WHAT YOU NEED TO DO: Scan the entries below for "name" and copy each line that holds it.

RECORDS PROVIDED:

§

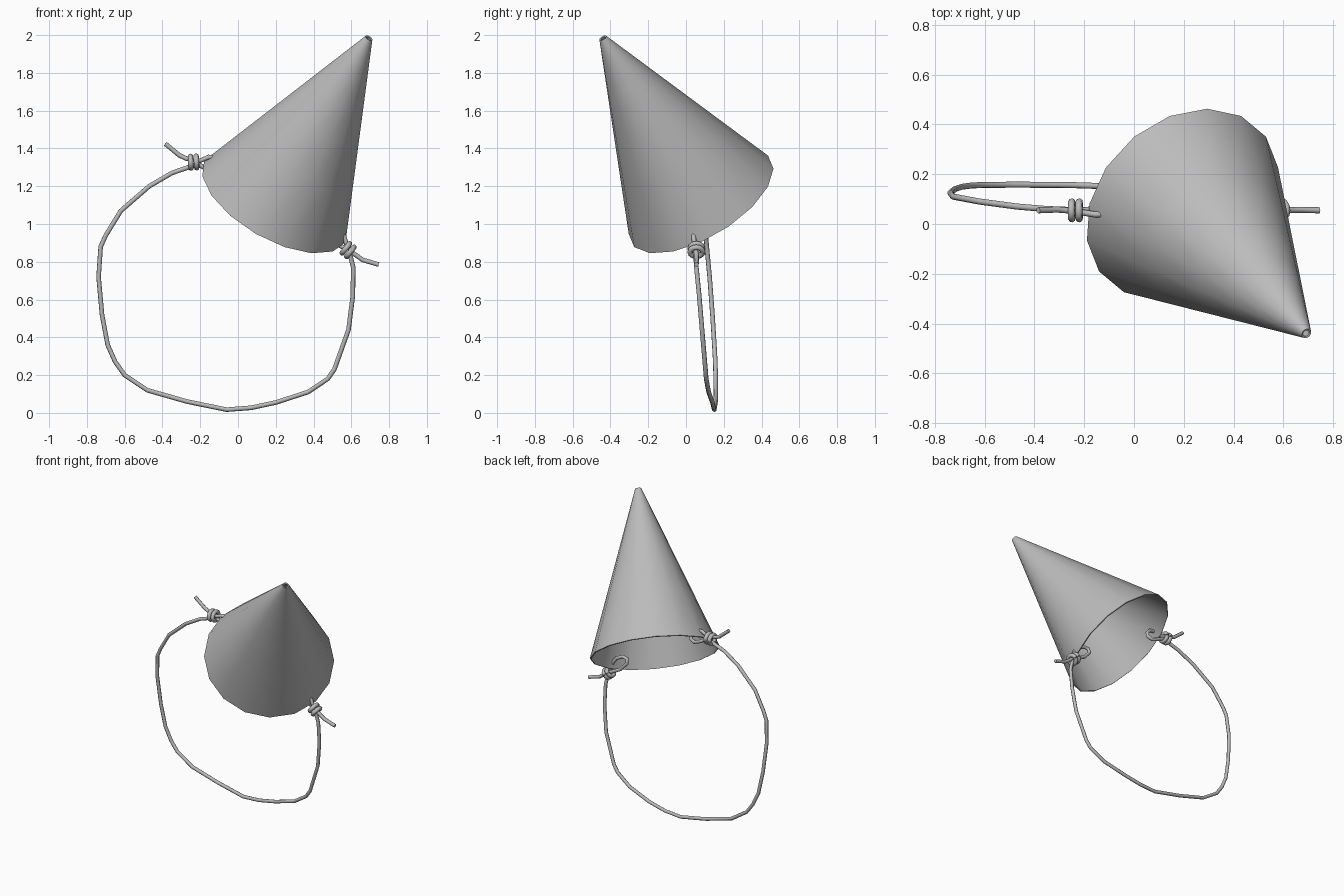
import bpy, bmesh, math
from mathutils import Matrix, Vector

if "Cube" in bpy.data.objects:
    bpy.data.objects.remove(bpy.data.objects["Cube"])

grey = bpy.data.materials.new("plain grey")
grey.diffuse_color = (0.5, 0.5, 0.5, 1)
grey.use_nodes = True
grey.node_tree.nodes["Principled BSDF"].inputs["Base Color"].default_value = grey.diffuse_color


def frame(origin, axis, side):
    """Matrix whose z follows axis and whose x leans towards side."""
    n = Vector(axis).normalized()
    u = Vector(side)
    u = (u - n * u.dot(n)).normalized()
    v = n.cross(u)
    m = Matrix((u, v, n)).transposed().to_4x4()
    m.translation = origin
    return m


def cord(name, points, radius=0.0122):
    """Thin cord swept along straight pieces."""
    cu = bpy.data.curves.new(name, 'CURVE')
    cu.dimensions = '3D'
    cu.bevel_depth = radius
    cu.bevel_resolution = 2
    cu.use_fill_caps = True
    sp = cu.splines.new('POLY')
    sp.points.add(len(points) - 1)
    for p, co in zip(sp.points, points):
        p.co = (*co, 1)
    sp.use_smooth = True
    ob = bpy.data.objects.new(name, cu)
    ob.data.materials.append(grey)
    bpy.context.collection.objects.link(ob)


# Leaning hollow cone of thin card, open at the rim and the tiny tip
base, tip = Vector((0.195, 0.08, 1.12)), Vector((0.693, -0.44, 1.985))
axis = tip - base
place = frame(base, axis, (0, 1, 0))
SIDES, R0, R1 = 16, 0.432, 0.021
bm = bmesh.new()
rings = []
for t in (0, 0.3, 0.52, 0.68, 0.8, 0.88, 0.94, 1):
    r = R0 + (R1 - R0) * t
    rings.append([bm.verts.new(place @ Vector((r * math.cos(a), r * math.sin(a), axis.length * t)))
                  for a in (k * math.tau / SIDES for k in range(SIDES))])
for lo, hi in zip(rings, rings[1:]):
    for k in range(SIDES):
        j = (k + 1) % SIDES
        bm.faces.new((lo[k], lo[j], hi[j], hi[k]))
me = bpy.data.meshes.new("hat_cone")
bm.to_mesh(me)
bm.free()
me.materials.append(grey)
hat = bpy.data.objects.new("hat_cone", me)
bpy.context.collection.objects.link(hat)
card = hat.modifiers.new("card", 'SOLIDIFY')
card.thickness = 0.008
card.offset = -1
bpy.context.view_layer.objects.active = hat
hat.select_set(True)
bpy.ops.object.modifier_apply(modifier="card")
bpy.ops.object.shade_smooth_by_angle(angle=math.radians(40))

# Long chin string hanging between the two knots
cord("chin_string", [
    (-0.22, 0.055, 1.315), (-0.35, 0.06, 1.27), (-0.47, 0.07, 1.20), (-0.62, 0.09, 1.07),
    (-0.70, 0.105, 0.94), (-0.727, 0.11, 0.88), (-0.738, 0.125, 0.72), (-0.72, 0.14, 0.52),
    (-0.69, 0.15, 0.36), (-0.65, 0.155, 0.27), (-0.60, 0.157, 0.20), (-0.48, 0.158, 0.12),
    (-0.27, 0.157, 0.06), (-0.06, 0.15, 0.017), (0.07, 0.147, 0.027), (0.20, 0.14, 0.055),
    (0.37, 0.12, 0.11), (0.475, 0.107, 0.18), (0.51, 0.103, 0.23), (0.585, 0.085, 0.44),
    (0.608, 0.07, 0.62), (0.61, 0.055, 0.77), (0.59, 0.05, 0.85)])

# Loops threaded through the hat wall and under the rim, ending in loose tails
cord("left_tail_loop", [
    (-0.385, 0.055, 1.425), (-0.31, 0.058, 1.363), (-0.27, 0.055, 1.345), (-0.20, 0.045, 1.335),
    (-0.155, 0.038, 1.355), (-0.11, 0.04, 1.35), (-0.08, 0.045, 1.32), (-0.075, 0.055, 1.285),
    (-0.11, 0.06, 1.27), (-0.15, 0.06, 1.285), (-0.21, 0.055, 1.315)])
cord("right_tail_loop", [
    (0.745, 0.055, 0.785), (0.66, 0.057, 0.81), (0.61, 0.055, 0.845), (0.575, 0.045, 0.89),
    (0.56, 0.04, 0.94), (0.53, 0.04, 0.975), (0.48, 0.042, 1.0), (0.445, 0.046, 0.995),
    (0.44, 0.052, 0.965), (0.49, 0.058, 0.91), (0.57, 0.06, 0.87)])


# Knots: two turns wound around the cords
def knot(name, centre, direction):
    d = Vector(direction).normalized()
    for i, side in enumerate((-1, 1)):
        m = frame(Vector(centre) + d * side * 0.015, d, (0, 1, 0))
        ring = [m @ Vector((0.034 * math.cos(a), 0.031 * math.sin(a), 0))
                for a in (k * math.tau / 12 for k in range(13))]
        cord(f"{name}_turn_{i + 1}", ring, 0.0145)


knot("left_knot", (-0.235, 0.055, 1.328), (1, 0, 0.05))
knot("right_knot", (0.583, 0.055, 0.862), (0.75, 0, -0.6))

§

WRITTEN SOLUTION:
def cord(name, points, radius=0.0122):
    cu = bpy.data.curves.new(name, 'CURVE')
    ob = bpy.data.objects.new(name, cu)
def knot(name, centre, direction):
        cord(f"{name}_turn_{i + 1}", ring, 0.0145)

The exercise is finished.